== What you have to do ==
Every line of the listing should be retyped exactly, but none of the pictures should be.

-------

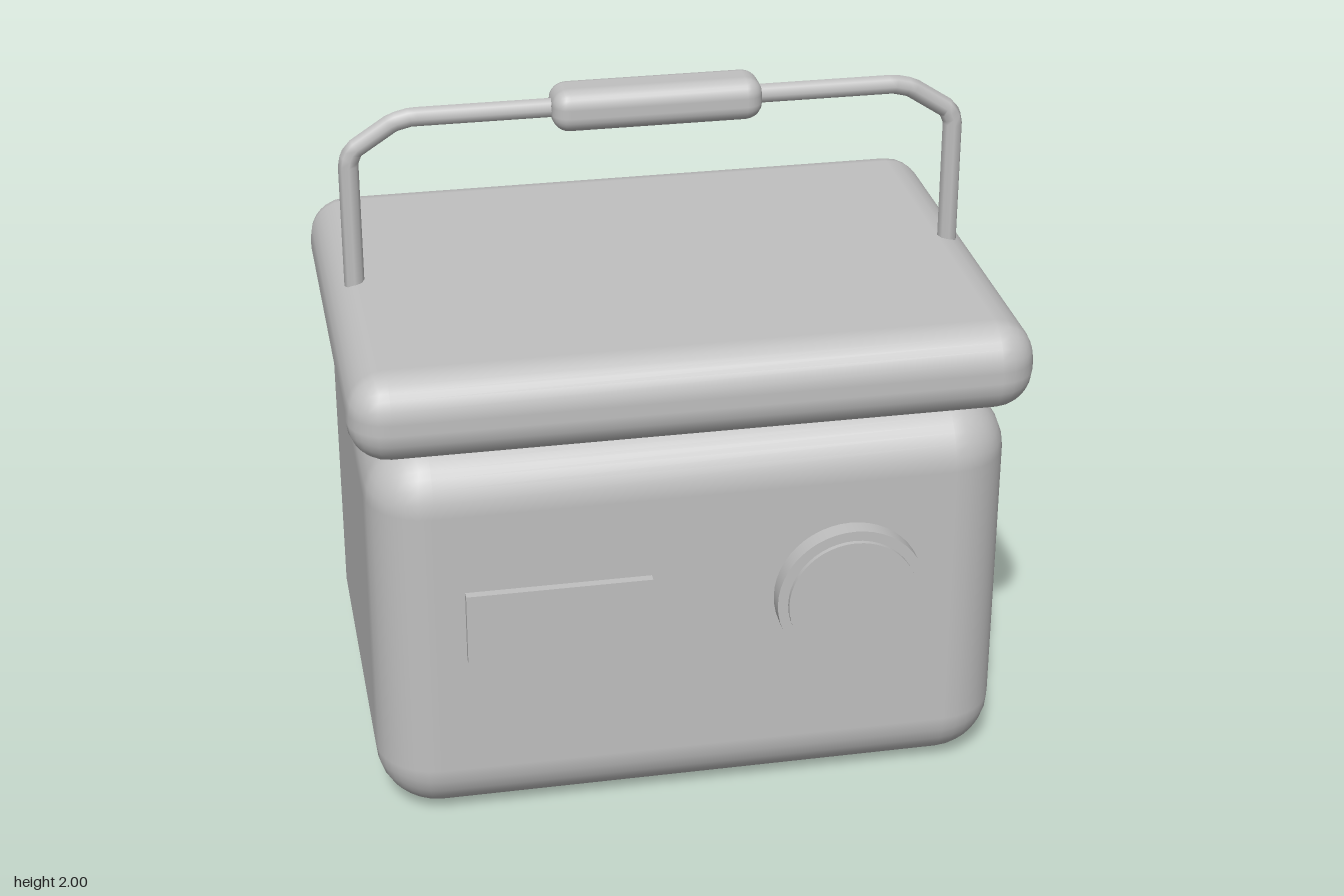
import * as THREE from 'three';
import { RoundedBoxGeometry } from 'three/addons/geometries/RoundedBoxGeometry.js';

const MID_Z = -0.01; // centre plane of the box, lid and handle

export function createModel() {
  const model = new THREE.Group();
  model.name = 'coolBox';
  const grey = new THREE.MeshStandardMaterial({ color: 0xc0c0c0 });
  grey.name = 'light grey';

  const add = (name, geometry, x = 0, y = 0, z = 0) => {
    const mesh = new THREE.Mesh(geometry, grey);
    mesh.name = name;
    mesh.position.set(x, y, z);
    model.add(mesh);
    return mesh;
  };

  // Rounded container and its overhanging lid
  add('body', new RoundedBoxGeometry(1.845, 1.19, 1.32, 4, 0.18), 0, 0.597, MID_Z);
  add('lid', new RoundedBoxGeometry(1.93, 0.262, 1.405, 3, 0.115), 0, 1.319, MID_Z);

  // Handle pivots under the lid, one on each side
  for (const side of [-1, 1]) {
    add(side > 0 ? 'leftPivot' : 'rightPivot',
      new RoundedBoxGeometry(0.11, 0.14, 0.13, 3, 0.04), side * 0.879, 1.16, MID_Z);
  }

  // Carrying handle: straight runs joined by clipped corners
  const half = [[0.88, 1.18], [0.88, 1.815], [0.865, 1.85], [0.75, 1.925], [0.7, 1.937]];
  const points = [...half.map(([x, y]) => [-x, y]), ...half.slice().reverse()]
    .map(([x, y]) => new THREE.Vector3(x, y, 0));
  const path = new THREE.CurvePath();
  for (let i = 1; i < points.length; i++) path.add(new THREE.LineCurve3(points[i - 1], points[i]));
  add('handle', new THREE.TubeGeometry(path, 160, 0.029, 8, false), 0, 0, MID_Z - 0.002);
  add('grip', new RoundedBoxGeometry(0.607, 0.125, 0.15, 3, 0.05), 0, 1.9375, MID_Z - 0.002);

  // Front panel plate
  add('frontPlate', new THREE.BoxGeometry(0.53, 0.216, 0.06), -0.4, 0.663, 0.645);

  // Stepped round dial
  const disc = (name, radius, front) => {
    const depth = front - 0.6;
    const geometry = new THREE.CylinderGeometry(radius, radius, depth, 48).rotateX(Math.PI / 2);
    add(name, geometry, 0.437, 0.663, front - depth / 2);
  };
  disc('dialRim', 0.218, 0.703);
  disc('dialFace', 0.188, 0.717);

  return model;
}
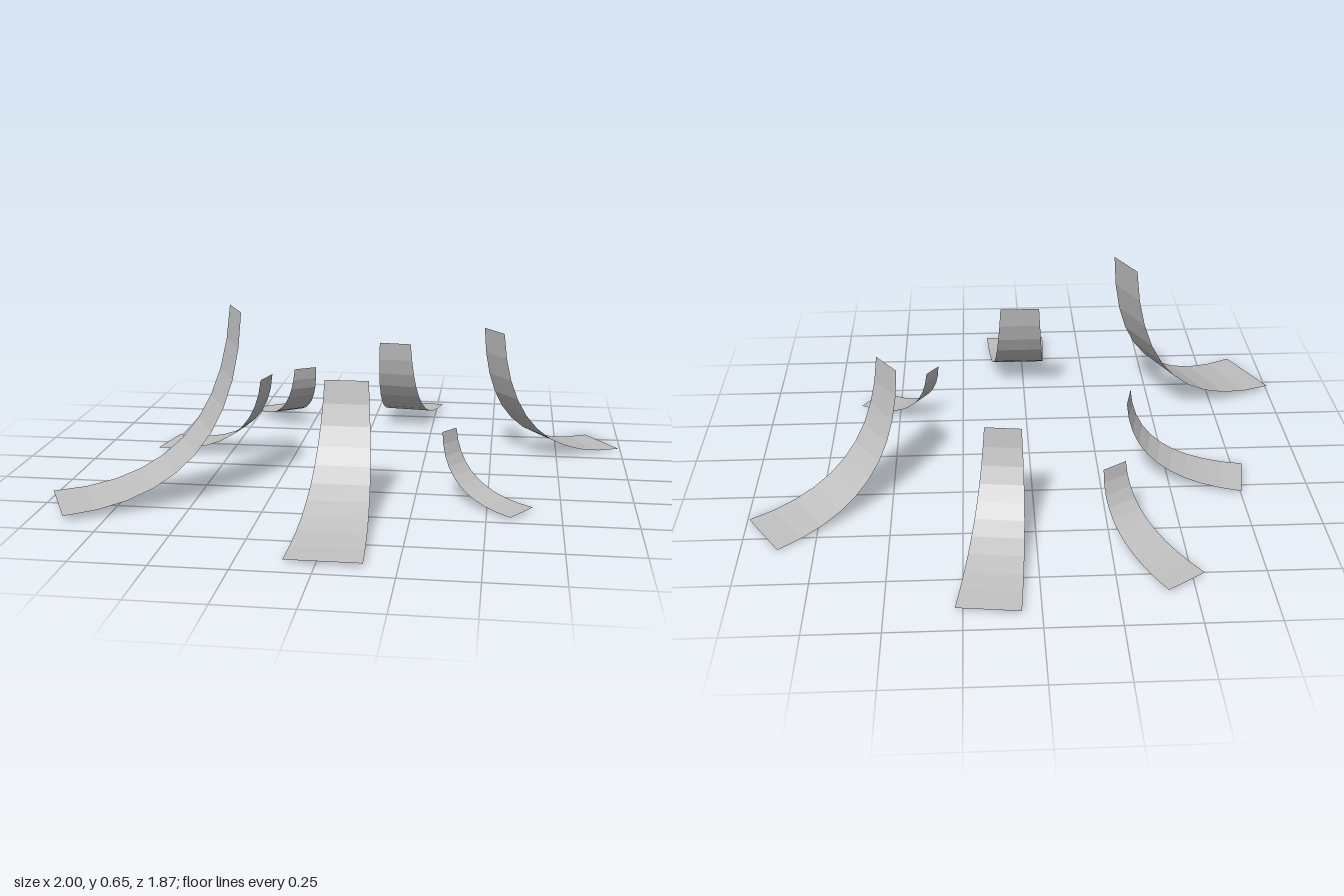
import * as THREE from 'three';

const SEGMENTS = 10;

// Each strip: inner-left, inner-right, outer-left, outer-right corners as [x, z],
// then the heights of its raised inner end and its low outer end.
const STRIPS = [
  { name: 'frontStrip', il: [-0.055, 0.36], ir: [0.095, 0.36], ol: [-0.1, 0.93], or: [0.145, 0.93], top: 0.43, low: 0.012 },
  { name: 'frontRightStrip', il: [-0.41, 0.205], ir: [-0.34, 0.345], ol: [-1.0, 0.435], or: [-0.88, 0.675], top: 0.65, low: 0.02 },
  { name: 'rightStrip', il: [-0.34, -0.18], ir: [-0.365, -0.075], ol: [-0.75, -0.31], or: [-0.785, -0.13], top: 0.31, low: 0.014 },
  { name: 'backRightStrip', il: [-0.225, -0.52], ir: [-0.305, -0.47], ol: [-0.41, -0.85], or: [-0.54, -0.765], top: 0.26, low: 0.012 },
  { name: 'backStrip', il: [0.17, -0.435], ir: [0.045, -0.45], ol: [0.275, -0.91], or: [0.065, -0.935], top: 0.385, low: 0.015 },
  { name: 'backLeftStrip', il: [0.54, -0.135], ir: [0.465, -0.24], ol: [0.995, -0.385], or: [0.875, -0.565], top: 0.5, low: 0 },
  { name: 'frontLeftStrip', il: [0.34, 0.27], ir: [0.385, 0.21], ol: [0.58, 0.475], or: [0.655, 0.365], top: 0.235, low: 0.01 },
];

const mix = (a, b, t) => a + (b - a) * t;

// A plane swept down and outwards along a quadratic curve, widening evenly
function stripGeometry({ il, ir, ol, or, top, low }) {
  const plane = new THREE.PlaneGeometry(1, 1, 1, SEGMENTS);
  const pos = plane.attributes.position;
  const mid = (a, b, k) => (a[k] + b[k]) / 2;
  for (let i = 0; i < pos.count; i++) {
    const side = pos.getX(i) * 2;
    const u = 0.5 - pos.getY(i);
    const out = 0.12 * u * (1 - u) + u * u;
    const at = (k) =>
      mix(mid(il, ir, k), mid(ol, or, k), out) +
      side * mix(ir[k] - il[k], or[k] - ol[k], u) / 2;
    pos.setXYZ(i, at(0), mix(low, top, (1 - u) * (1 - u)), at(1));
  }
  // Separate faces keep the bands flat
  const geometry = plane.toNonIndexed();
  geometry.computeVertexNormals();
  return geometry;
}

export function createModel() {
  const group = new THREE.Group();
  group.name = 'curvedStripRing';
  const grey = new THREE.MeshStandardMaterial({ color: 0xc0c0c0, side: THREE.DoubleSide });
  grey.name = 'lightGrey';

  for (const strip of STRIPS) {
    const mesh = new THREE.Mesh(stripGeometry(strip), grey);
    mesh.name = strip.name;
    group.add(mesh);
  }
  return group;
}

-------

== Expected answer ==
import * as THREE from 'three';
import { RoundedBoxGeometry } from 'three/addons/geometries/RoundedBoxGeometry.js';

const MID_Z = -0.01; // centre plane of the box, lid and handle

export function createModel() {
  const model = new THREE.Group();
  model.name = 'coolBox';
  const grey = new THREE.MeshStandardMaterial({ color: 0xc0c0c0 });
  grey.name = 'light grey';

  const add = (name, geometry, x = 0, y = 0, z = 0) => {
    const mesh = new THREE.Mesh(geometry, grey);
    mesh.name = name;
    mesh.position.set(x, y, z);
    model.add(mesh);
    return mesh;
  };

  // Rounded container and its overhanging lid
  add('body', new RoundedBoxGeometry(1.845, 1.19, 1.32, 4, 0.18), 0, 0.597, MID_Z);
  add('lid', new RoundedBoxGeometry(1.93, 0.262, 1.405, 3, 0.115), 0, 1.319, MID_Z);

  // Handle pivots under the lid, one on each side
  for (const side of [-1, 1]) {
    add(side > 0 ? 'leftPivot' : 'rightPivot',
      new RoundedBoxGeometry(0.11, 0.14, 0.13, 3, 0.04), side * 0.879, 1.16, MID_Z);
  }

  // Carrying handle: straight runs joined by clipped corners
  const half = [[0.88, 1.18], [0.88, 1.815], [0.865, 1.85], [0.75, 1.925], [0.7, 1.937]];
  const points = [...half.map(([x, y]) => [-x, y]), ...half.slice().reverse()]
    .map(([x, y]) => new THREE.Vector3(x, y, 0));
  const path = new THREE.CurvePath();
  for (let i = 1; i < points.length; i++) path.add(new THREE.LineCurve3(points[i - 1], points[i]));
  add('handle', new THREE.TubeGeometry(path, 160, 0.029, 8, false), 0, 0, MID_Z - 0.002);
  add('grip', new RoundedBoxGeometry(0.607, 0.125, 0.15, 3, 0.05), 0, 1.9375, MID_Z - 0.002);

  // Front panel plate
  add('frontPlate', new THREE.BoxGeometry(0.53, 0.216, 0.06), -0.4, 0.663, 0.645);

  // Stepped round dial
  const disc = (name, radius, front) => {
    const depth = front - 0.6;
    const geometry = new THREE.CylinderGeometry(radius, radius, depth, 48).rotateX(Math.PI / 2);
    add(name, geometry, 0.437, 0.663, front - depth / 2);
  };
  disc('dialRim', 0.218, 0.703);
  disc('dialFace', 0.188, 0.717);

  return model;
}
import * as THREE from 'three';

const SEGMENTS = 10;

// Each strip: inner-left, inner-right, outer-left, outer-right corners as [x, z],
// then the heights of its raised inner end and its low outer end.
const STRIPS = [
  { name: 'frontStrip', il: [-0.055, 0.36], ir: [0.095, 0.36], ol: [-0.1, 0.93], or: [0.145, 0.93], top: 0.43, low: 0.012 },
  { name: 'frontRightStrip', il: [-0.41, 0.205], ir: [-0.34, 0.345], ol: [-1.0, 0.435], or: [-0.88, 0.675], top: 0.65, low: 0.02 },
  { name: 'rightStrip', il: [-0.34, -0.18], ir: [-0.365, -0.075], ol: [-0.75, -0.31], or: [-0.785, -0.13], top: 0.31, low: 0.014 },
  { name: 'backRightStrip', il: [-0.225, -0.52], ir: [-0.305, -0.47], ol: [-0.41, -0.85], or: [-0.54, -0.765], top: 0.26, low: 0.012 },
  { name: 'backStrip', il: [0.17, -0.435], ir: [0.045, -0.45], ol: [0.275, -0.91], or: [0.065, -0.935], top: 0.385, low: 0.015 },
  { name: 'backLeftStrip', il: [0.54, -0.135], ir: [0.465, -0.24], ol: [0.995, -0.385], or: [0.875, -0.565], top: 0.5, low: 0 },
  { name: 'frontLeftStrip', il: [0.34, 0.27], ir: [0.385, 0.21], ol: [0.58, 0.475], or: [0.655, 0.365], top: 0.235, low: 0.01 },
];

const mix = (a, b, t) => a + (b - a) * t;

// A plane swept down and outwards along a quadratic curve, widening evenly
function stripGeometry({ il, ir, ol, or, top, low }) {
  const plane = new THREE.PlaneGeometry(1, 1, 1, SEGMENTS);
  const pos = plane.attributes.position;
  const mid = (a, b, k) => (a[k] + b[k]) / 2;
  for (let i = 0; i < pos.count; i++) {
    const side = pos.getX(i) * 2;
    const u = 0.5 - pos.getY(i);
    const out = 0.12 * u * (1 - u) + u * u;
    const at = (k) =>
      mix(mid(il, ir, k), mid(ol, or, k), out) +
      side * mix(ir[k] - il[k], or[k] - ol[k], u) / 2;
    pos.setXYZ(i, at(0), mix(low, top, (1 - u) * (1 - u)), at(1));
  }
  // Separate faces keep the bands flat
  const geometry = plane.toNonIndexed();
  geometry.computeVertexNormals();
  return geometry;
}

export function createModel() {
  const group = new THREE.Group();
  group.name = 'curvedStripRing';
  const grey = new THREE.MeshStandardMaterial({ color: 0xc0c0c0, side: THREE.DoubleSide });
  grey.name = 'lightGrey';

  for (const strip of STRIPS) {
    const mesh = new THREE.Mesh(stripGeometry(strip), grey);
    mesh.name = strip.name;
    group.add(mesh);
  }
  return group;
}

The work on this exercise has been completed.